The question of hosting and SEO comes up often in conversations with clients. Most people believe a website’s host and its performance in Google are not related, but that couldn’t be further from the truth. There are a lot of hosting providers out there who get the job done when hosting a website, but there are some that are slow, have unusual downtime or are just bad for Google altogether.
Let’s start with the basics.
How Does Hosting Work?
For anyone new to the web development space, web hosting might be a bit of a question mark. First, you have to register a website with a domain name registrar. These registrars include GoDaddy, Network Solutions, Name.com, etc. For the price and support, my personal favorite is Name.com. After you register a domain name, you then need a place to host your actual website. It’s one thing to have a domain name registered, it’s another thing to have a website created, hosted and available to the public. I like to tell clients it’s kind of like real estate – it’s one thing to purchase a plot of land (domain), but then you have to build something (a website) on it.
How Do You Choosing a Hosting Provider?
There are endless hosting options available today. You can find bargain hosting platforms to unnecessarily expensive platforms, all depending on the site you are wanting to host. In most cases, for WordPress sites especially, I recommend hosting through Digital Ocean or WPEngine. If you have a single landing page you can probably get away with a cheaper hosting option like BlueHost, GoDaddy or HostGator. Try to scope out your business needs and how much traffic you anticipate receiving on your website, then choose a hosting provider accordingly. Keep in mind, most hosting platforms will allow you to upgrade whenever you need to or when you reach a limit with resources.
Hosting for Non-Wordpress Sites
Plenty of hosting providers have options for non-Wordpress sites as well. For instance, you can find hosting specific to Joomla or Laravel content management systems. If you are using Shopify as an e-commerce site, note that the hosting is provided for you.

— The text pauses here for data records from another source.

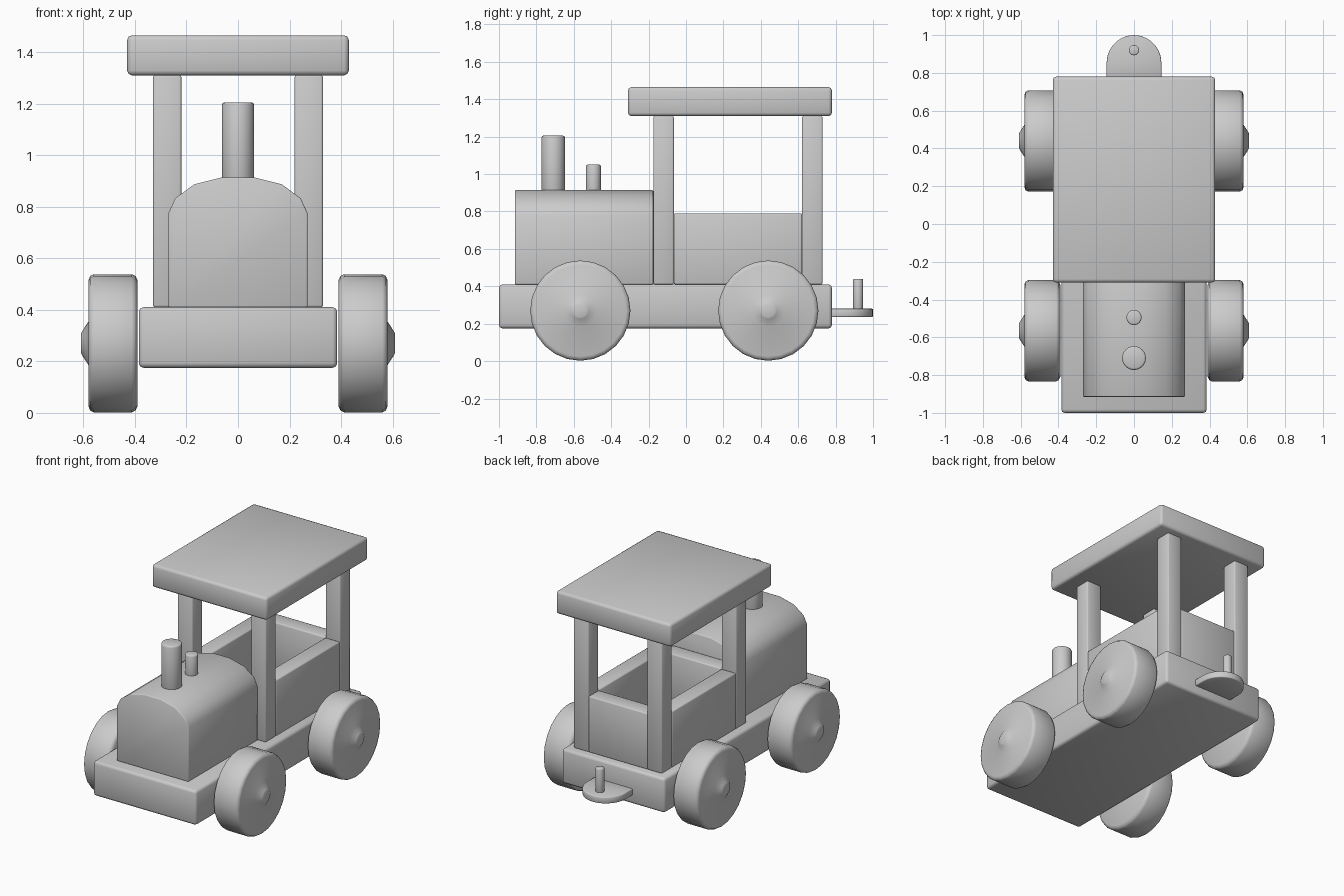
import bpy
import bmesh
from math import pi, sin, cos
from mathutils import Matrix

if "Cube" in bpy.data.objects:
    bpy.data.objects.remove(bpy.data.objects["Cube"])

wood = bpy.data.materials.new("plain_grey")
wood.use_nodes = True
GREY = (0.6, 0.6, 0.6, 1)
wood.diffuse_color = GREY
wood.node_tree.nodes["Principled BSDF"].inputs["Base Color"].default_value = GREY


def finish(name, bm, bevel=0.0):
    """Turn a bmesh into a smooth part with softened edges."""
    if bevel:
        sharp = [e for e in bm.edges if e.calc_face_angle(0) > 0.9]
        bmesh.ops.bevel(bm, geom=sharp, offset=bevel, segments=2,
                        profile=0.5, affect='EDGES')
    bmesh.ops.recalc_face_normals(bm, faces=bm.faces)
    mesh = bpy.data.meshes.new(name)
    bm.to_mesh(mesh)
    bm.free()
    mesh.materials.append(wood)
    mesh.shade_smooth()
    obj = bpy.data.objects.new(name, mesh)
    bpy.context.collection.objects.link(obj)
    return obj


def box(name, x, y, z, bevel=0.012):
    bm = bmesh.new()
    bmesh.ops.create_cube(bm, size=1)
    for v in bm.verts:
        for i, (low, high) in enumerate((x, y, z)):
            v.co[i] = low if v.co[i] < 0 else high
    return finish(name, bm, bevel)


def prism(name, points, offset, bevel):
    """Extrude a closed outline of 3D points along offset."""
    bm = bmesh.new()
    face = bm.faces.new([bm.verts.new(p) for p in points])
    top = bmesh.ops.extrude_face_region(bm, geom=[face], use_keep_orig=True)
    moved = [g for g in top["geom"] if isinstance(g, bmesh.types.BMVert)]
    bmesh.ops.translate(bm, verts=moved, vec=offset)
    bmesh.ops.recalc_face_normals(bm, faces=bm.faces)
    return finish(name, bm, bevel)


def peg(name, y, radius, low, high, bevel=0.01):
    bm = bmesh.new()
    bmesh.ops.create_cone(bm, cap_ends=True, segments=24, radius1=radius,
                          radius2=radius, depth=high - low,
                          matrix=Matrix.Translation((0, y, (low + high) / 2)))
    return finish(name, bm, bevel)


def wheel(name, side, y, z):
    """Spin a half profile (distance out, radius) about the axle."""
    profile = [(0.39, 0), (0.39, 0.245), (0.398, 0.261), (0.412, 0.268),
               (0.56, 0.268), (0.574, 0.261), (0.58, 0.245), (0.58, 0.085),
               (0.606, 0.045), (0.61, 0.035), (0.61, 0)]
    bm = bmesh.new()
    verts = [bm.verts.new((side * x, y, z + r)) for x, r in profile]
    edges = [bm.edges.new(pair) for pair in zip(verts, verts[1:])]
    bmesh.ops.spin(bm, geom=verts + edges, cent=(0, y, z), axis=(1, 0, 0),
                   angle=2 * pi, steps=24, use_merge=True)
    bmesh.ops.remove_doubles(bm, verts=bm.verts, dist=0.0005)
    return finish(name, bm)


# Chassis and roof
box("chassis", (-0.385, 0.385), (-1, 0.78), (0.175, 0.41), 0.018)
box("roof", (-0.43, 0.43), (-0.31, 0.78), (1.31, 1.465), 0.018)

# Engine hood with a rounded top
half = [(0.27, 0.41), (0.27, 0.775), (0.243, 0.833), (0.17, 0.887), (0.062, 0.914)]
outline = half + [(-x, z) for x, z in reversed(half)]
prism("engine_hood", [(x, -0.915, z) for x, z in outline], (0, 0.74, 0), 0.006)
peg("chimney", -0.71, 0.063, 0.85, 1.205)
peg("small_pipe", -0.495, 0.04, 0.85, 1.05, 0.008)

# Posts, side walls and wheels, mirrored left and right
for side, label in ((1, "left"), (-1, "right")):
    x = sorted((side * 0.22, side * 0.33))
    box(f"front_post_{label}", x, (-0.175, -0.065), (0.41, 1.31), 0.008)
    box(f"rear_post_{label}", x, (0.62, 0.73), (0.41, 1.31), 0.008)
    box(f"side_wall_{label}", x, (-0.065, 0.62), (0.41, 0.79), 0.008)
    wheel(f"front_wheel_{label}", side, -0.565, 0.27)
    wheel(f"rear_wheel_{label}", side, 0.44, 0.27)

# Cab end walls
box("front_wall", (-0.22, 0.22), (-0.175, -0.065), (0.41, 0.79), 0.008)
box("rear_wall", (-0.22, 0.22), (0.62, 0.73), (0.41, 0.79), 0.008)

# Tow hitch: round-ended plate with an upright pin
arc = [(0.145 * cos(pi * i / 14), 0.855 + 0.145 * sin(pi * i / 14), 0.235)
       for i in range(15)]
prism("hitch_plate", [(0.145, 0.77, 0.235)] + arc + [(-0.145, 0.77, 0.235)],
      (0, 0, 0.045), 0.006)
peg("hitch_pin", 0.92, 0.027, 0.25, 0.44, 0.006)
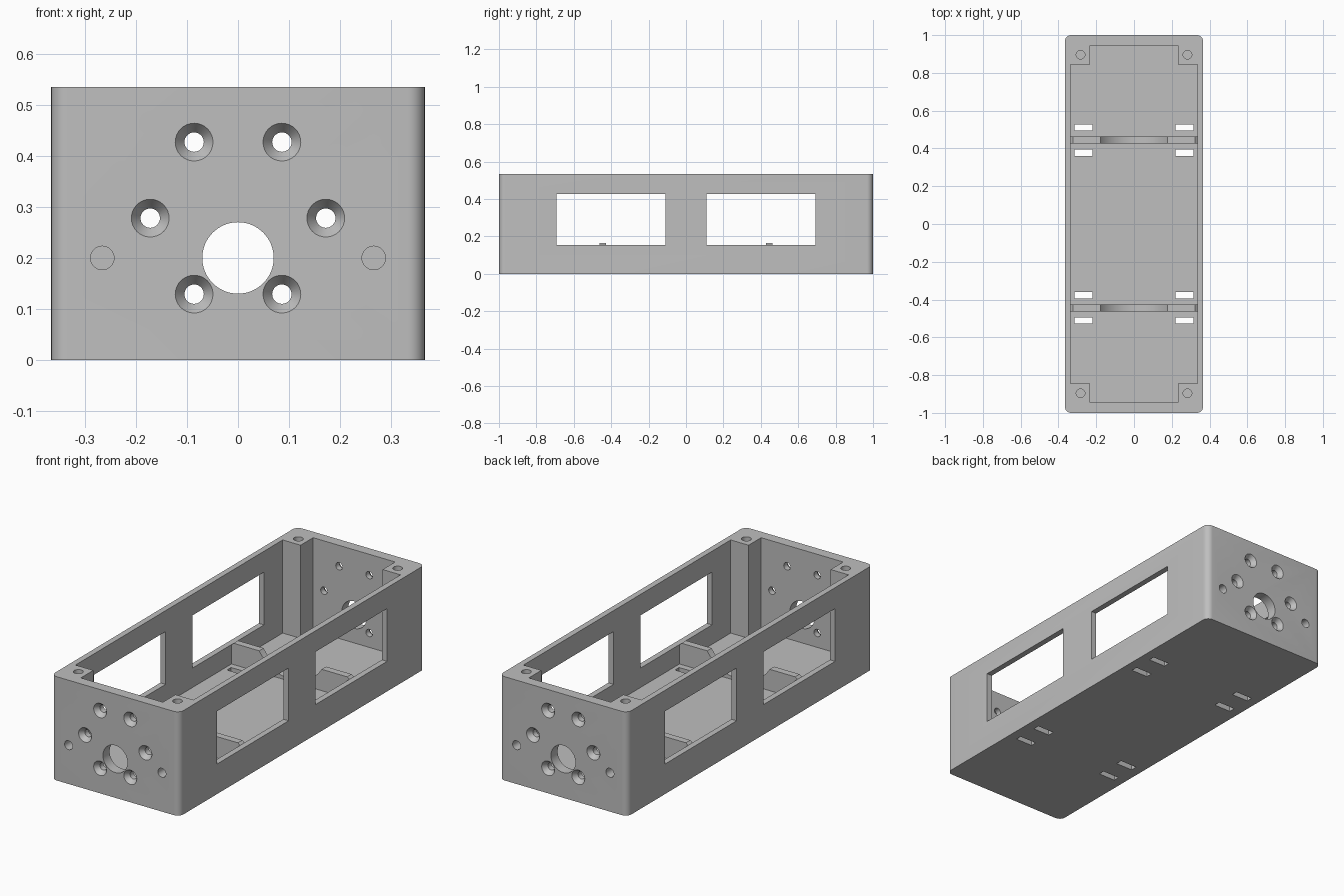
import bpy, bmesh, math
from mathutils import Matrix, Vector

if "Cube" in bpy.data.objects:
    bpy.data.objects.remove(bpy.data.objects["Cube"], do_unlink=True)

W, L, H = 0.366, 1.0, 0.535          # half width, half length, height
IN_X, IN_Y, FLOOR = 0.336, 0.946, 0.055
POST_X, POST_Y = 0.234, 0.844

grey = bpy.data.materials.new("matte grey")
grey.use_nodes = True
colour = (0.52, 0.52, 0.52, 1)
grey.diffuse_color = colour
grey.node_tree.nodes["Principled BSDF"].inputs["Base Color"].default_value = colour


def prism(bm, points, depth, matrix=Matrix()):
    """Extrude a closed outline along local z."""
    base = [bm.verts.new(matrix @ Vector((x, y, 0))) for x, y in points]
    top = [bm.verts.new(matrix @ Vector((x, y, depth))) for x, y in points]
    n = len(points)
    bm.faces.new(base)
    bm.faces.new(top)
    for i in range(n):
        j = (i + 1) % n
        bm.faces.new((base[i], base[j], top[j], top[i]))


def box(bm, x0, x1, y0, y1, z0, z1):
    prism(bm, [(x0, y0), (x1, y0), (x1, y1), (x0, y1)], z1 - z0,
          Matrix.Translation((0, 0, z0)))


def lathe(bm, profile, matrix, sides=48):
    """Closed turned solid from (radius, height) steps along local z."""
    rings = []
    for r, h in profile:
        rings.append([bm.verts.new(matrix @ Vector((
            r * math.cos(math.tau * i / sides),
            r * math.sin(math.tau * i / sides), h))) for i in range(sides)])
    bm.faces.new(rings[0])
    bm.faces.new(rings[-1])
    for a, b in zip(rings, rings[1:]):
        for i in range(sides):
            j = (i + 1) % sides
            bm.faces.new((a[i], a[j], b[j], b[i]))


def finish(bm, name):
    bmesh.ops.recalc_face_normals(bm, faces=bm.faces)
    mesh = bpy.data.meshes.new(name)
    bm.to_mesh(mesh)
    bm.free()
    mesh.materials.append(grey)
    obj = bpy.data.objects.new(name, mesh)
    bpy.context.collection.objects.link(obj)
    return obj


def activate(obj):
    bpy.ops.object.select_all(action='DESELECT')
    obj.select_set(True)
    bpy.context.view_layer.objects.active = obj


def cut(target, bm):
    cutter = finish(bm, "cutter")
    cutter.hide_render = True
    mod = target.modifiers.new("cut", 'BOOLEAN')
    mod.operation, mod.solver, mod.object = 'DIFFERENCE', 'EXACT', cutter
    activate(target)
    bpy.ops.object.modifier_apply(modifier=mod.name)
    bpy.data.objects.remove(cutter, do_unlink=True)


# Housing block with rounded upright corners
bm = bmesh.new()
box(bm, -W, W, -L, L, 0, H)
uprights = [e for e in bm.edges if abs(e.verts[0].co.z - e.verts[1].co.z) > 0.1]
bmesh.ops.bevel(bm, geom=uprights, offset=0.033, segments=8, profile=0.5,
                affect='EDGES')
housing = finish(bm, "housing")

# Open cavity that leaves four corner posts
bm = bmesh.new()
corner = [(IN_X, POST_Y), (POST_X, POST_Y), (POST_X, IN_Y)]
outline = (corner + [(-x, y) for x, y in reversed(corner)]
           + [(-x, -y) for x, y in corner]
           + [(x, -y) for x, y in reversed(corner)])
prism(bm, outline, H, Matrix.Translation((0, 0, FLOOR)))
cut(housing, bm)

# Windows, strap slots, screw holes and end-plate holes
bm = bmesh.new()
for s in (-1, 1):
    box(bm, -0.5, 0.5, *sorted((s * 0.11, s * 0.692)), 0.155, 0.427)
    for sx in (-1, 1):
        for near, far in ((0.36, 0.394), (0.495, 0.527)):
            box(bm, *sorted((sx * 0.219, sx * 0.315)),
                *sorted((s * near, s * far)), -0.05, 0.1)
        lathe(bm, [(0.023, -0.15), (0.023, 0.05)],
              Matrix.Translation((sx * 0.283, s * 0.896, H)), 32)

    # Local z points inward from each end plate
    end = Matrix.Rotation(0 if s < 0 else math.pi, 4, 'Z')

    def inward(x, z):
        return end @ Matrix.Translation((x, -L, z)) @ Matrix.Rotation(-math.pi / 2, 4, 'X')

    lathe(bm, [(0.07, -0.02), (0.07, 0.08)], inward(0, 0.2), 64)
    for sx in (-1, 1):
        lathe(bm, [(0.023, -0.02), (0.023, 0.1)], inward(sx * 0.266, 0.2), 32)
    for i in range(6):
        a = math.radians(60 * i)
        lathe(bm, [(0.037, -0.02), (0.037, 0), (0.019, 0.025), (0.019, 0.08)],
              inward(0.172 * math.cos(a), 0.278 + 0.172 * math.sin(a)), 32)
cut(housing, bm)

# Cradle ribs with a round seat and chamfered ends
R, SEAT_Z, TOP = 0.211, 0.278, 0.165
half = math.acos((SEAT_Z - TOP) / R)
seat = [(R * math.sin(t), SEAT_Z - R * math.cos(t))
        for t in (half * (1 - i / 16) for i in range(33))]
rib = ([(-IN_X, FLOOR), (IN_X, FLOOR), (IN_X, TOP - 0.01), (IN_X - 0.012, TOP)]
       + seat + [(-IN_X + 0.012, TOP), (-IN_X, TOP - 0.01)])
ribs = []
for name, y in (("front_cradle", -0.445), ("back_cradle", 0.445)):
    bm = bmesh.new()
    prism(bm, rib, 0.036,
          Matrix.Translation((0, y + 0.018, 0)) @ Matrix.Rotation(math.pi / 2, 4, 'X'))
    ribs.append(finish(bm, name))

for obj in [housing] + ribs:
    activate(obj)
    bpy.ops.object.shade_smooth_by_angle(angle=math.radians(25))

Likewise, do-it-yourself website builders like Squarespace and Wix provide hosting for you.
If you’re in the initial phases of starting a website and you’re not sure which content management system to use, check out my post here: https://www.octivdigital.com/ideas-and-advice/how-to-choose-the-right-small-business-website-builder-in-2021/
Ease of Use
Some hosting platforms are easy to use while others require a steep learning curve. If you’re somewhat tech-savvy, you should be fine with almost any option. However, I would recommend not hosting with GoDaddy. GoDaddy’s platform is quite the opposite of intuitive and the hosting itself is very slow with frequent downtime. Just because it’s a common household name does not mean it is a good option.
What Should You Pay for Hosting?
With so many options available for hosting, you’ll see pricing across the board. For a decent hosting package to handle a good amount of traffic, content (i.e., images, video, site themes) and speed, plan to spend $30-$50 per month. Watch out for new customer specials that charge $12 / month for the first year of service, then jump up to $60 / month. Consider how much content you have and how much traffic you’ll plan to have on the site, then choose the most appropriate option.
Hosting’s Impact On SEO
We all know that Google wants to promote websites with a strong user experience and a great indicator of user experience is speed. Any site that loads fast on desktop and mobile has a much better chance of ranking in Google’s search results. Prior to Google’s Core Web Vitals update in 2021, there wasn’t a huge emphasis on speed. Experts stated that any site that took longer than 2 seconds to load wouldn’t be a great experience for visitors, but we never had an official word from Google. Now, it’s a major factor in which sites Google chooses to rank. Be fast or be last (or at least on the 2nd page of results).
In addition to speed and load time, you also want a reliable hosting provider that keeps your site up 100% of the time (or close to it). If Google tries to reach your site and there is a 500 error (server could not pull up the site), Google will see it as a downed site and you could lose traffic / positioning over time.
How to Know If Your Hosting Is Hurting Your SEO
Prioritize making your site faster by running it through a testing tool like GTMetrix. If you notice the “time to first byte” is really slow, it means the server your site is hosted on has constrained resources and is just too slow. Remember that cheap hosting options are a great place to get started, but they won’t provide lasting results and you’ll eventually need to upgrade. Try to avoid shared hosting plans where your website is placed on a server with hundreds of other websites; if one website takes up all of the resources, the entire server can become constrained and end up hurting your site.
If you have any questions about choosing a hosting provider or improving the performance of your website, feel free to reach out to me at firstname.lastname@example.org.